NEW HAVEN, Conn. – On MySpace.com, teenagers can find kindred spirits who share their love of sports, their passion for photography or their crush on a Hollywood star. They can also find out where their online friends live, where they attend school, even what they look like.
And so can adults.
Parents, school administrators and police are increasingly worried that teens are finding trouble online at sites like MySpace, the leader of the social-networking sites that encourage users to build larger and larger circles of friends.
Police in Middletown, Conn., are investigating recent reports that as many as seven local girls were sexually assaulted by men in their 20s who contacted them through MySpace pretending to be teenagers.
One girl allowed a man into her room while her parents were home, police said, underscoring just how in the dark parents often are about one of the most popular Web activities for teens today.
There are other reports like these scattered around the country, prompting some parents and schools to equate the likes of MySpace with the Internet’s red-light district, even as many experts believe that the worries are greater than the actual dangers.
Joseph Dooley is among those who has heard it all before. A retired
FBI agent who supervised the agency’s first undercover Internet task force in New England, Dooley remembers when America Online chat rooms were the rage. Teens posted detailed profiles of themselves and chatted with any of AOL’s subscribers.
Chat rooms soon gave way to services like MySpace, but Dooley said the rules haven’t changed and parents need to become more engaged.
“Let the kids know, on the Internet, you don’t know who you’re talking to,” Dooley said. “Parents aren’t the friends of their kids. Parents needs to know and observe what their kids are doing.”
That can be daunting for working parents. Keeping tabs on the kids used to mean knowing where they went after school, not whom they talked to in their bedrooms.
So when they hear of a new fad among teens, their instinct is to worry.
And the horror stories are indeed terrifying.
Last month, for example, 14-year-old Judy Cajuste was found strangled and naked in a Newark, N.J., garbage bin. Police seized a computer from her bedroom after friends said she told them of a man in his 20s she met on MySpace. The death remains unsolved.
Beyond the threat of abduction, bullies who once made the rounds on playgrounds are using Web logs and home pages to spread rumors and lies faster than the schoolyard grapevine ever could.
MySpace profiles have been used to threaten classmates and in at least one case, to mock a school principal.
Many schools have responded by restricting Internet access from school computers. One private school in Newark, N.J., ordered students to remove all personal blogs from the Internet, even if accessed from home, to protect them from online predators.
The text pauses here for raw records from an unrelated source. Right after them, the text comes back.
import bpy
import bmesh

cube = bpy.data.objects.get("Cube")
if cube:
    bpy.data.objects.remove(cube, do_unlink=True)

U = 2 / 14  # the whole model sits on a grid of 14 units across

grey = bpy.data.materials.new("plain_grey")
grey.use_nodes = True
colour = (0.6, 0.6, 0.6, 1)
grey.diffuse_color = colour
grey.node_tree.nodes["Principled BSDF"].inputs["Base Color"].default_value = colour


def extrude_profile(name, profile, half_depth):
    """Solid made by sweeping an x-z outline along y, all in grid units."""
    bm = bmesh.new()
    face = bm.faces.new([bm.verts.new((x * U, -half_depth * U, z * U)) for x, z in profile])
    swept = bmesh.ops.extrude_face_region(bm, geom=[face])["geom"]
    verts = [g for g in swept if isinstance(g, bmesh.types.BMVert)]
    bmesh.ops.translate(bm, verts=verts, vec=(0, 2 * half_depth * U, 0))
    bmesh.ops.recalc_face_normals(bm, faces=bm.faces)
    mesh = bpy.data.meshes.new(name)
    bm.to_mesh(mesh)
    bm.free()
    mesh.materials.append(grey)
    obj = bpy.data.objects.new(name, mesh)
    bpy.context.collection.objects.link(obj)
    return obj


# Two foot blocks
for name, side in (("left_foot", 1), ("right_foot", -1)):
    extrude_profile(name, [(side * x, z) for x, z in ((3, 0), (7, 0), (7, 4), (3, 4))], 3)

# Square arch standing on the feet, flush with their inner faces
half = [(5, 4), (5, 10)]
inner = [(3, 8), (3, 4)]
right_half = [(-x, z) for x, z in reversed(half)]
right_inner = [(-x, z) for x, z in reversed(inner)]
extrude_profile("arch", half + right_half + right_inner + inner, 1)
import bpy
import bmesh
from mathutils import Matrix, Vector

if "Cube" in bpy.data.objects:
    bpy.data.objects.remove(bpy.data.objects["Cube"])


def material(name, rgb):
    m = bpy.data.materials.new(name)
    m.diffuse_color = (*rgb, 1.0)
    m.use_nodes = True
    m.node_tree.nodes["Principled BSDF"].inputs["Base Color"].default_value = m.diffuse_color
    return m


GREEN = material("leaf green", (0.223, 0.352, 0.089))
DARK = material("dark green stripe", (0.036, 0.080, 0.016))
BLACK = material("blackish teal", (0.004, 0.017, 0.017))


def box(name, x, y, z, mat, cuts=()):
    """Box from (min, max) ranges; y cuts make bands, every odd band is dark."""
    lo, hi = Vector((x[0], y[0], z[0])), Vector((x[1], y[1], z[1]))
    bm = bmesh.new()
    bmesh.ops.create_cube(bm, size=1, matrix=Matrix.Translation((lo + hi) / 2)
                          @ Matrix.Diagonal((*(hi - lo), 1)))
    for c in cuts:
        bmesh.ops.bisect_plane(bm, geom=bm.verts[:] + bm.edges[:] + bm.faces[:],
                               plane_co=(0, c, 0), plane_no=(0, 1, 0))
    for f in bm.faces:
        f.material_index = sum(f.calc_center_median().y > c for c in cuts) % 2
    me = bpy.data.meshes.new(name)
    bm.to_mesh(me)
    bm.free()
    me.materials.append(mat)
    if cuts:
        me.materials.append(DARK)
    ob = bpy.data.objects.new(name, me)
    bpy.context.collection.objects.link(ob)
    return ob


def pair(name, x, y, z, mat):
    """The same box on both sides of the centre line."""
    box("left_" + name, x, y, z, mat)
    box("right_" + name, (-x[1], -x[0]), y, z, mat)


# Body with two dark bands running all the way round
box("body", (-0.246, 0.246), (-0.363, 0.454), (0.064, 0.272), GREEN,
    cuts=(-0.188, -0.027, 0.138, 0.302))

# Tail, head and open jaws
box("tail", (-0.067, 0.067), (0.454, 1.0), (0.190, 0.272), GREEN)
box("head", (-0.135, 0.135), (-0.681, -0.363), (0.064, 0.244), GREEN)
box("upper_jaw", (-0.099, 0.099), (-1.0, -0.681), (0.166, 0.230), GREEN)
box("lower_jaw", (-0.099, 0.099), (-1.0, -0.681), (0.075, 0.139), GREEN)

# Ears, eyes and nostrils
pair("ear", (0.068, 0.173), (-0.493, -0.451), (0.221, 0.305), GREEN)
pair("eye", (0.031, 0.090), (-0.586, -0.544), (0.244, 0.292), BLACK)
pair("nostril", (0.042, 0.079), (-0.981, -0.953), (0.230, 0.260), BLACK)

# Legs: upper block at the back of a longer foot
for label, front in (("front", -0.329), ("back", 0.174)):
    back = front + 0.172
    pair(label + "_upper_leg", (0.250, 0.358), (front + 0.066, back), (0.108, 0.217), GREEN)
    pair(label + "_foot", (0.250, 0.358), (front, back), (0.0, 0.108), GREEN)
Some parents, like Ululani Stauffacher of Eureka, Calif., forbid their children from using MySpace. Stauffacher said her 17-year-old daughter ran off for two days with a 19-year-old man she met online.
“I was going crazy,” Stauffacher said. “I was just hearing things about MySpace and incidents of girls missing and some don’t get returned to their families. All that I was thinking about was that my daughter was going to be another statistic.”
The concerns aren’t limited to MySpace, but the News Corp. unit gets the attention because of its sheer size — 54 million users, a quarter of them registered as teens.
MySpace forbids minors 13 and under from joining and provides special protections for those 14 and 15 — only those on their friends’ list can view their profiles. Nonetheless, kids lie when they sign up, and many of their profiles carry photos of themselves in suggestive poses, along with personal information against the site’s recommendations.
“They’re licking their lips and arching their back for the camera because they can, and they have no idea of the consequences,” said Parry Aftab, an Internet safety expert.
But Aftab said most MySpace users aren’t getting themselves in trouble.
Experts say that banning children from using social-networking sites is akin to forbidding them from going to the mall or the movie theater for fear they’ll be abducted.
“I wish I could hover over my children 24-7, but the best I can do is teach them that there are ways to keep themselves safe,” said Steve Jones, a communications professor who studies new media at the University of Illinois at Chicago.
In a statement, MySpace said it has developed safety tips for parents and children and devotes scores of employees to monitoring the site around the clock. The site also has ways for users to report inappropriate behavior. The company says it removes inappropriate images and closes accounts that violate its rules.
Chris DeWolfe, MySpace’s chief executive, encourages parents to talk to their kids about Internet safety, but Aftab said many parents ignore advice until it is too late.
Connecticut Chief State’s Attorney Christopher Morano, who has strictly limited the information his 10- and 12-year-old children put on the Internet, said he was surprised to learn that they had been contacted by strangers they believed were pedophiles. His kids ignored it, Morano said, but parents need to closely monitor Internet activity.
“You wouldn’t leave your kid on the side of the highway without supervision,” Morano said. “You shouldn’t put them on the Internet highway without the same type of supervision.”